### To do
Only one number is wanted here: how many lines of the data hold "length".

*** Excerpted records Section Begins ***

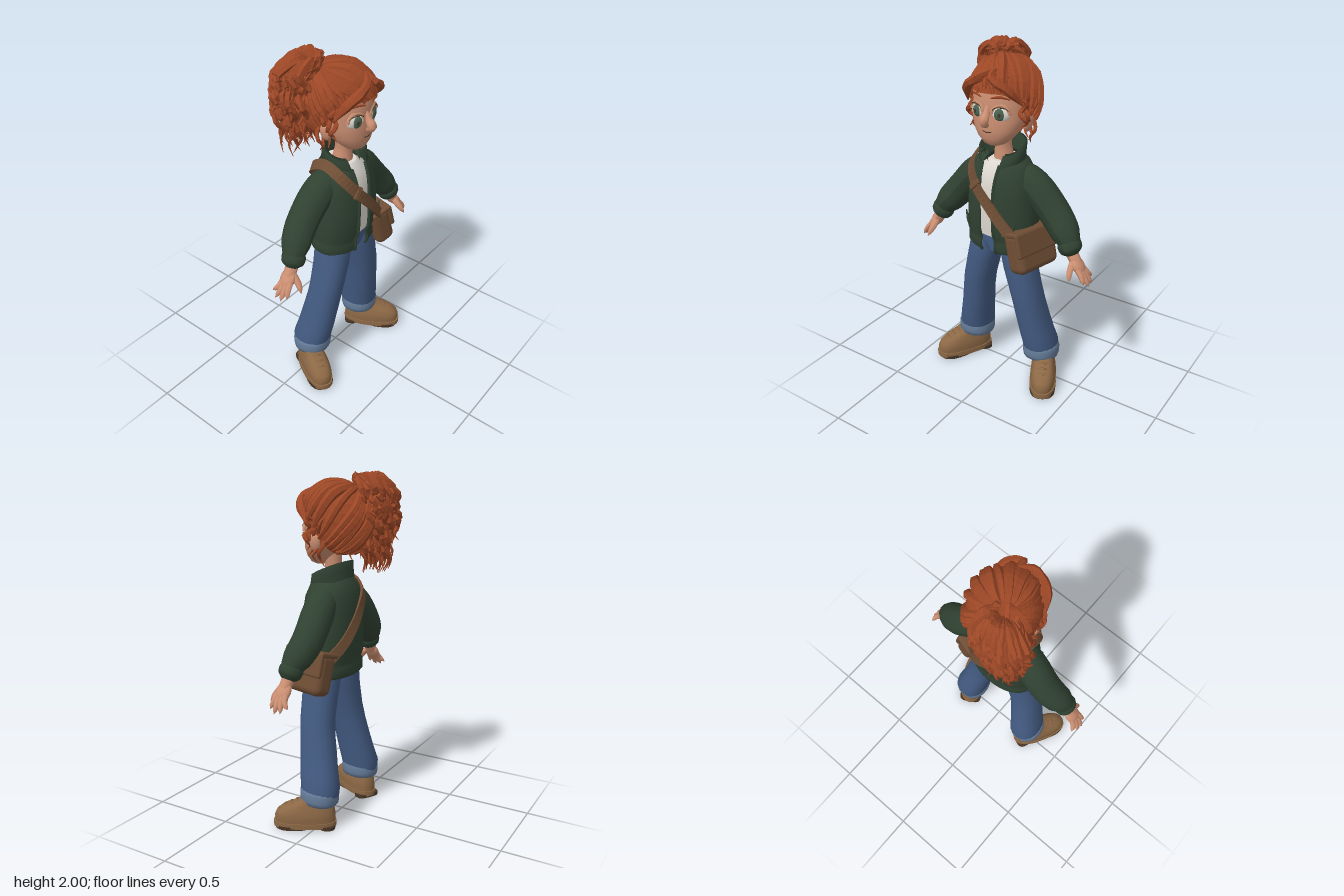
import * as THREE from 'three';
import { RoundedBoxGeometry } from 'three/addons/geometries/RoundedBoxGeometry.js';

const mat = (name, color, side = THREE.FrontSide) => {
  const m = new THREE.MeshStandardMaterial({ color, side });
  m.name = name;
  return m;
};
const V = (x, y, z) => new THREE.Vector3(x, y, z);

// Small seeded generator
let seed = 7;
const rnd = (a = 0, b = 1) => {
  seed = (seed * 16807) % 2147483647;
  return a + (b - a) * (seed / 2147483647);
};

// Horizontal rounded section; a gap leaves it open at the front, turned aside by turn; tilt raises the back
function ring(cx, y, rx, zf, zb, { n = 24, gap = 0, turn = 0, tilt = 0, pow = 0.9 } = {}) {
  const out = [], count = gap ? n + 1 : n, zc = (zf + zb) / 2, rz = (zf - zb) / 2;
  const bend = v => Math.sign(v) * Math.abs(v) ** pow;
  for (let i = 0; i < count; i++) {
    const a = turn + gap + (i / n) * (Math.PI * 2 - gap * 2);
    const z = zc + rz * bend(Math.cos(a));
    out.push(V(cx + rx * bend(Math.sin(a)), y + tilt * (zc - z), z));
  }
  return out;
}

// Surface through a stack of sections, bottom to top
function loft(rings, { open = false, caps = true, flat = false } = {}) {
  const n = rings[0].length, pos = [], idx = [];
  rings.forEach(r => r.forEach(p => pos.push(p.x, p.y, p.z)));
  for (let i = 0; i < rings.length - 1; i++)
    for (let j = 0; j < (open ? n - 1 : n); j++) {
      const k = (j + 1) % n, a = i * n + j, b = i * n + k, c = b + n, d = a + n;
      idx.push(a, b, c, a, c, d);
    }
  if (!open && caps) [0, rings.length - 1].forEach((r, top) => {
    const c = rings[r].reduce((s, p) => s.add(p), V(0, 0, 0)).divideScalar(n);
    const base = pos.length / 3;
    rings[r].forEach(p => pos.push(p.x, p.y, p.z));
    pos.push(c.x, c.y, c.z);
    for (let j = 0; j < n; j++) {
      const a = base + j, b = base + (j + 1) % n;
      idx.push(...(top ? [a, b, base + n] : [b, a, base + n]));
    }
  });
  let g = new THREE.BufferGeometry();
  g.setAttribute('position', new THREE.Float32BufferAttribute(pos, 3));
  g.setIndex(idx);
  if (flat) g = g.toNonIndexed();
  g.computeVertexNormals();
  return g;
}

// Tube whose radius follows a list
function limb(points, radii, seg = 12, sides = 10, flat = false) {
  const curve = new THREE.CatmullRomCurve3(points);
  let g = new THREE.TubeGeometry(curve, seg, 1, sides);
  const p = g.attributes.position, v = V(0, 0, 0);
  for (let i = 0; i <= seg; i++) {
    const c = curve.getPointAt(i / seg), f = (i / seg) * (radii.length - 1);
    const k = Math.min(Math.floor(f), radii.length - 2);
    const r = THREE.MathUtils.lerp(radii[k], radii[k + 1], f - k);
    for (let j = 0; j <= sides; j++) {
      const q = i * (sides + 1) + j;
      v.fromBufferAttribute(p, q).sub(c).multiplyScalar(r).add(c);
      p.setXYZ(q, v.x, v.y, v.z);
    }
  }
  if (flat) g = g.toNonIndexed();
  g.computeVertexNormals();
  return g;
}

export function createModel() {
  seed = 7;
  const root = new THREE.Group();
  root.name = 'figure';
  const M = {
    hair: mat('hair red', 0x9c4726, THREE.DoubleSide), skin: mat('skin', 0xcd9073),
    jacket: mat('jacket green', 0x304232, THREE.DoubleSide), jeans: mat('denim', 0x435b82),
    cuff: mat('light denim', 0x647b98), boot: mat('boot tan', 0x8c6845),
    sole: mat('dark brown', 0x483527), bag: mat('bag leather', 0x6f4e35, THREE.DoubleSide),
    white: mat('off white', 0xdfdad2), iris: mat('iris green', 0x4c6352),
  };
  const add = (name, geo, m, parent = root) => {
    const o = new THREE.Mesh(geo, m);
    o.name = name;
    parent.add(o);
    return o;
  };
  const ball = (name, m, p, s, parent = root) => {
    const o = add(name, new THREE.SphereGeometry(1, 20, 14), m, parent);
    o.position.set(...p);
    o.scale.set(...s);
    return o;
  };

  // Shirt, hips and open jacket
  add('shirt', loft([[0.95, 0.17, 0.18], [1.1, 0.18, 0.192], [1.25, 0.17, 0.188], [1.34, 0.13, 0.165], [1.39, 0.07, 0.125]]
    .map(([y, r, z]) => ring(0, y, r, z, -0.05))), M.white);
  add('hips', loft([[0.855, 0.05], [0.885, 0.13], [0.91, 0.165], [0.99, 0.17]].map(([y, r]) => ring(0, y, r, 0.17, -0.04))), M.jeans);
  const body = [[0.86, 0.204, 0.19, -0.075, 0.2], [0.875, 0.215, 0.2, -0.088, 0.2], [0.925, 0.215, 0.2, -0.088, 0.2],
    [0.94, 0.204, 0.195, -0.078, 0.2], [0.98, 0.217, 0.21, -0.092, 0.18], [1.1, 0.21, 0.216, -0.098, 0.18],
    [1.22, 0.2, 0.212, -0.098, 0.19], [1.32, 0.185, 0.195, -0.088, 0.24], [1.385, 0.15, 0.17, -0.065, 0.34], [1.425, 0.09, 0.13, -0.03, 0.5]]
    .map(([y, rx, zf, zb, gap]) => ring(0, y, rx, zf, zb, { n: 32, gap, turn: -0.06 }));
  add('jacket', loft(body, { open: true }), M.jacket);
  const collar = [[1.37, 0.13, 0.18, -0.055, 0.36], [1.42, 0.133, 0.178, -0.048, 0.4], [1.47, 0.138, 0.165, -0.045, 0.55],
    [1.475, 0.12, 0.145, -0.03, 0.57], [1.39, 0.09, 0.13, -0.02, 0.5]];
  add('collar', loft(collar.map(([y, rx, zf, zb, gap]) => ring(0, y, rx, zf, zb, { n: 24, gap, turn: -0.06, tilt: 0.42 })), { open: true }), M.jacket);
  [0, 32].forEach(e => add('zipEdge', limb(body.slice(0, 9).map(r => r[e]), [0.009, 0.009], 20, 6), M.jacket));

  [-1, 1].forEach(s => {
    // Sleeves with gathered cuffs
    add('sleeve', limb([V(s * 0.08, 1.325, 0.05), V(s * 0.175, 1.27, 0.035), V(s * 0.325, 1.11, 0.025), V(s * 0.425, 0.995, 0.055), V(s * 0.445, 0.965, 0.062)],
      [0.07, 0.088, 0.092, 0.09, 0.088, 0.082, 0.052], 20, 14), M.jacket);
    add('sleeveCuff', limb([V(s * 0.41, 1.005, 0.055), V(s * 0.435, 0.967, 0.06), V(s * 0.462, 0.925, 0.067)],
      [0.045, 0.066, 0.067, 0.062, 0.03], 10, 14), M.jacket);
    add('pocket', limb([V(s * 0.13, 0.98, 0.203), V(s * 0.165, 1.08, 0.187)], [0.004, 0.009, 0.004], 6, 6), M.jacket);

    // Hands
    const hand = new THREE.Group();
    hand.name = 'hand';
    root.add(hand);
    add('wrist', limb([V(s * 0.435, 0.955, 0.062), V(s * 0.485, 0.88, 0.068)], [0.036, 0.034], 4), M.skin, hand);
    ball('palm', M.skin, [s * 0.495, 0.87, 0.068], [0.027, 0.057, 0.046], hand).rotation.z = s * 0.6;
    [[0.005, 0.55, 0.795], [0.04, 0.57, 0.772], [0.077, 0.572, 0.766], [0.112, 0.555, 0.785]].forEach(([z, x, y], i) =>
      add('finger', limb([V(s * 0.495, 0.87, 0.045 + i * 0.016), V(s * 0.533, 0.825, 0.035 + i * 0.022), V(s * x, y, z)],
        [0.014, 0.017, 0.017, 0.0165, 0.015, 0.012, 0.001], 12, 8), M.skin, hand));
    add('thumb', limb([V(s * 0.47, 0.89, 0.085), V(s * 0.475, 0.85, 0.125), V(s * 0.488, 0.805, 0.157)], [0.02, 0.02, 0.018, 0.015, 0.001], 10, 8), M.skin, hand);

    // Trouser legs and rolled hems
    add('trouserLeg', loft([[0.16, 0.237, 0.094, 0.105, -0.1], [0.24, 0.233, 0.1, 0.122, -0.108], [0.32, 0.217, 0.095, 0.135, -0.088],
      [0.42, 0.197, 0.092, 0.146, -0.068], [0.52, 0.18, 0.09, 0.158, -0.048], [0.62, 0.161, 0.091, 0.168, -0.035], [0.76, 0.126, 0.094, 0.175, -0.035],
      [0.85, 0.106, 0.096, 0.173, -0.04], [0.96, 0.09, 0.085, 0.16, -0.035]]
      .map(([y, cx, r, f, b]) => ring(s * cx, y, r, f, b, { n: 18 }))), M.jeans);
    add('rolledHem', loft([[0.155, 0.09], [0.15, 0.1], [0.175, 0.106], [0.215, 0.106], [0.228, 0.098]]
      .map(([y, r]) => ring(s * 0.238, y, r, r + 0.014, 0.003 - r, { n: 18, tilt: -0.08 }))), M.cuff);

    // Boots turned outward
    const boot = new THREE.Group();
    boot.name = 'boot';
    boot.position.set(s * 0.255, 0, 0);
    boot.rotation.y = s * 0.5;
    root.add(boot);
    add('upper', loft([[0.035, 0.074, 0.255, -0.092], [0.07, 0.077, 0.26, -0.093], [0.1, 0.074, 0.247, -0.09], [0.13, 0.066, 0.21, -0.085],
      [0.152, 0.06, 0.15, -0.08], [0.175, 0.061, 0.1, -0.08], [0.21, 0.063, 0.075, -0.08]]
      .map(([y, r, f, b]) => ring(0, y, r, f, b, { pow: 0.8 }))), M.boot, boot);
    add('welt', loft([0.01, 0.04].map(y => ring(0, y, 0.08, 0.266, -0.098, { pow: 0.8 }))), M.boot, boot);
    add('heel', loft([0, 0.0205].map(y => ring(0, y, 0.073, 0.0, -0.092, { pow: 0.65 }))), M.sole, boot);
    add('treadFront', loft([0, 0.0205].map(y => ring(0, y, 0.076, 0.255, 0.04, { pow: 0.8 }))), M.sole, boot);
    [[0.136, 0.193], [0.152, 0.16], [0.166, 0.126]].forEach(([y, z]) =>
      add('lace', limb([V(-0.04, y - 0.02, z - 0.01), V(0, y + 0.002, z + 0.005), V(0.04, y - 0.02, z - 0.01)], [0.006, 0.006], 8, 5), M.boot, boot));

    // Ears, eyes and brows
    ball('ear', M.skin, [s * 0.168, 1.62, 0.07], [0.02, 0.05, 0.033]).rotation.z = -s * 0.2;
    const eye = new THREE.Group();
    eye.name = 'eye';
    eye.position.set(s * 0.07, 1.677, 0.18);
    eye.rotation.y = s * 0.34;
    root.add(eye);
    ball('eyeWhite', M.white, [0, 0, 0], [0.05, 0.042, 0.024], eye);
    ball('iris', M.iris, [-s * 0.004, 0, 0.013], [0.031, 0.033, 0.014], eye);
    ball('pupil', M.sole, [-s * 0.004, 0, 0.019], [0.013, 0.015, 0.01], eye);
    const lid = add('upperLid', new THREE.TorusGeometry(0.047, 0.01, 6, 20, Math.PI), M.skin, eye);
    lid.position.z = 0.008;
    add('lashes', limb([V(-0.05, 0.012, 0.012), V(-0.03, 0.034, 0.019), V(0.03, 0.034, 0.019), V(0.05, 0.012, 0.012)], [0.002, 0.003, 0.002], 12, 5), M.sole, eye);
    add('eyebrow', limb([V(s * 0.03, 1.762, 0.214), V(s * 0.075, 1.772, 0.203), V(s * 0.12, 1.757, 0.168)], [0.004, 0.008, 0.003], 10, 6), M.hair);
  });

  // Neck, head, nose and mouth
  add('neck', limb([V(0, 1.36, 0.045), V(0, 1.46, 0.055), V(0, 1.57, 0.06)], [0.062, 0.046, 0.055], 8, 14), M.skin);
  add('head', loft([[1.49, 0.035, 0.168, 0.1], [1.503, 0.066, 0.187, 0.075], [1.535, 0.1, 0.203, 0.04], [1.58, 0.134, 0.212, -0.01], [1.64, 0.154, 0.212, -0.06],
    [1.7, 0.158, 0.206, -0.1], [1.78, 0.158, 0.212, -0.11], [1.85, 0.13, 0.18, -0.09], [1.9, 0.06, 0.1, -0.03]]
    .map(([y, r, f, b]) => ring(0, y, r, f, b, { n: 28, pow: 0.95 }))), M.skin);
  add('nose', limb([V(0, 1.72, 0.196), V(0, 1.67, 0.216), V(0, 1.637, 0.239), V(0, 1.612, 0.21)], [0.01, 0.018, 0.027, 0.014], 10, 10), M.skin);
  add('mouth', limb([V(-0.06, 1.588, 0.199), V(0, 1.576, 0.213), V(0.06, 1.588, 0.199)], [0.001, 0.003, 0.001], 10, 5), M.sole);

  // Scalp hair: a cap with a hairline that drops behind the ears, covered by locks swept to the tie
  const hair = new THREE.Group();
  hair.name = 'hair';
  root.add(hair);
  const edge = a => 1.28 + 1.32 * THREE.MathUtils.smoothstep(-Math.cos(a), -0.95, 0.6);
  const dir = (a, p) => V(Math.sin(p) * Math.sin(a), Math.cos(p), Math.sin(p) * Math.cos(a));
  const onHead = (d, k) => {
    const wide = d.y < 0 ? 1 + 0.35 * d.y * d.y : 1;
    return V(d.x * 0.18 * k * wide, 1.73 + d.y * 0.203 * k, 0.03 + d.z * (d.z > 0 ? 0.212 : 0.205) * k);
  };
  const cap = [];
  for (let i = 0; i <= 10; i++) {
    const r = [];
    for (let j = 0; j < 32; j++) {
      const a = (j / 32) * Math.PI * 2;
      r.push(onHead(dir(a, edge(a) * (1 - i / 10.2)), 0.98));
    }
    cap.push(r);
  }
  add('scalp', loft(cap, { caps: false, flat: true }), M.hair, hair);
  const tie = V(-0.42, 0.8, -0.42).normalize();
  for (let i = 0; i < 50; i++) {
    const a = (i / 50) * Math.PI * 2 + rnd(-0.08, 0.08), d0 = dir(a, edge(a) - rnd(-0.03, 0.16)), lift = rnd(-0.01, 0.05);
    const pts = [0, 0.25, 0.5, 0.75, 1].map(t => {
      const d = d0.clone().lerp(tie, t).normalize();
      d.x += rnd(-0.08, 0.08);
      d.z += rnd(-0.05, 0.05);
      return onHead(d.normalize(), 0.97 + lift + 0.015 * Math.sin(Math.PI * t));
    });
    const r = rnd(0.75, 1.15);
    add('sweptLock', limb(pts, [0.008, 0.024 * r, 0.027 * r, 0.023 * r, 0.012], 12, 6, true), M.hair, hair);
  }

  // Fringe parted to both sides, and loose curls by the ears
  for (let i = 0; i < 8; i++) {
    const s = i < 5 ? -1 : 1, k = i < 5 ? i : i - 5;
    add('fringe', limb([V(0.03, 1.905 - k * 0.008, 0.17), V(s * (0.035 + k * 0.01), 1.872 - k * 0.008, 0.224),
      V(s * (0.1 + k * 0.008), 1.825 - k * 0.006, 0.2), V(s * (0.16 + k * 0.004), 1.75 - k * 0.012, 0.13)],
      [0.01, 0.022, 0.021, 0.004], 12, 6, true), M.hair, hair);
  }
  [-1, 1].forEach(s => {
    for (let k = 0; k < 4; k++) {
      const pts = [];
      for (let i = 0; i < 8; i++)
        pts.push(V(s * (0.168 + 0.02 * Math.sin(i * 1.7 + k * 2)), 1.76 - i * (0.026 + k * 0.004), 0.12 - k * 0.03 + 0.014 * Math.cos(i * 1.7 + k)));
      add('sideCurl', limb(pts, [0.008, 0.014, 0.013, 0.01, 0.002], 20, 5, true), M.hair, hair);
    }
  });

  // High curly ponytail
  const core = ball('ponytailCore', M.hair, [-0.12, 1.73, -0.125], [0.09, 0.2, 0.075], hair);
  core.geometry = new THREE.IcosahedronGeometry(1, 2);
  for (let i = 0; i < 90; i++) {
    const a = i * 2.39996, end = 1.44 + 0.36 * rnd() ** 1.5, w = rnd(0.68, 1.2), ph = rnd(0, 6.28), flick = rnd(-0.02, 0.035);
    const pts = [V(-0.085, 1.91, -0.07), V(-0.1 + Math.cos(a) * 0.075, 1.95 + rnd(-0.025, 0.032), -0.095 + Math.sin(a) * 0.065)];
    for (let k = 0; k < 8; k++) {
      const t = k / 7, y = 1.9 - (1.9 - end) * t;
      const fat = w * (y > 1.75 ? 1 - (y - 1.75) * 1.2 : 1 - (1.75 - y) * 1.6);
      const out = flick * t * t;
      pts.push(V(-0.13 + Math.cos(a) * (0.145 * fat + out) + 0.019 * Math.sin(k * 2.2 + ph), y,
        -0.14 + Math.sin(a) * (0.098 * fat + out) + 0.016 * Math.cos(k * 2.2 + ph)));
    }
    add('ponytailCurl', limb(pts, [0.014, 0.018, 0.018, 0.016, 0.013, 0.001], 26, 5, true), M.hair, hair);
  }

  // Shoulder strap, a flat ribbon around the torso
  const path = new THREE.CatmullRomCurve3([V(0.18, 0.98, 0.2), V(0.125, 1.035, 0.216), V(0.03, 1.145, 0.228), V(-0.085, 1.27, 0.212),
    V(-0.145, 1.365, 0.155), V(-0.15, 1.41, 0.055), V(-0.125, 1.35, -0.06), V(0, 1.21, -0.104), V(0.12, 1.07, -0.086), V(0.205, 0.98, -0.035)]);
  const ribbon = [];
  for (let i = 0; i <= 48; i++) {
    const p = path.getPointAt(i / 48), t = path.getTangentAt(i / 48);
    const out = p.clone().sub(V(-0.02, 1.15 + (p.y - 1.15) * 0.6, 0.06));
    out.addScaledVector(t, -out.dot(t)).normalize();
    const side = t.clone().cross(out);
    ribbon.push([[-1, -1], [1, -1], [1, 1], [-1, 1]].map(([u, v]) =>
      p.clone().addScaledVector(side, u * 0.03).addScaledVector(out, v * 0.007)));
  }
  add('strap', loft(ribbon, { flat: true }), M.bag);
  const buckle = add('strapBuckle', new RoundedBoxGeometry(0.075, 0.03, 0.02, 2, 0.006), M.bag);
  buckle.position.set(-0.08, 1.265, 0.218);
  buckle.rotation.set(-0.3, -0.2, 0.8);

  // Satchel on the left hip
  const bag = new THREE.Group();
  bag.name = 'satchel';
  bag.position.set(0.208, 0.908, 0.092);
  bag.rotation.set(0, -0.25, 0.26);
  root.add(bag);
  add('pouch', new RoundedBoxGeometry(0.125, 0.245, 0.292, 3, 0.042), M.bag, bag);
  add('flap', new RoundedBoxGeometry(0.03, 0.14, 0.302, 3, 0.012), M.bag, bag).position.set(0.057, 0.052, 0);
  add('flapTop', new RoundedBoxGeometry(0.13, 0.03, 0.302, 3, 0.012), M.bag, bag).position.set(0.004, 0.112, 0);
  return root;
}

*** Excerpted records Section Ends ***

### Task response
6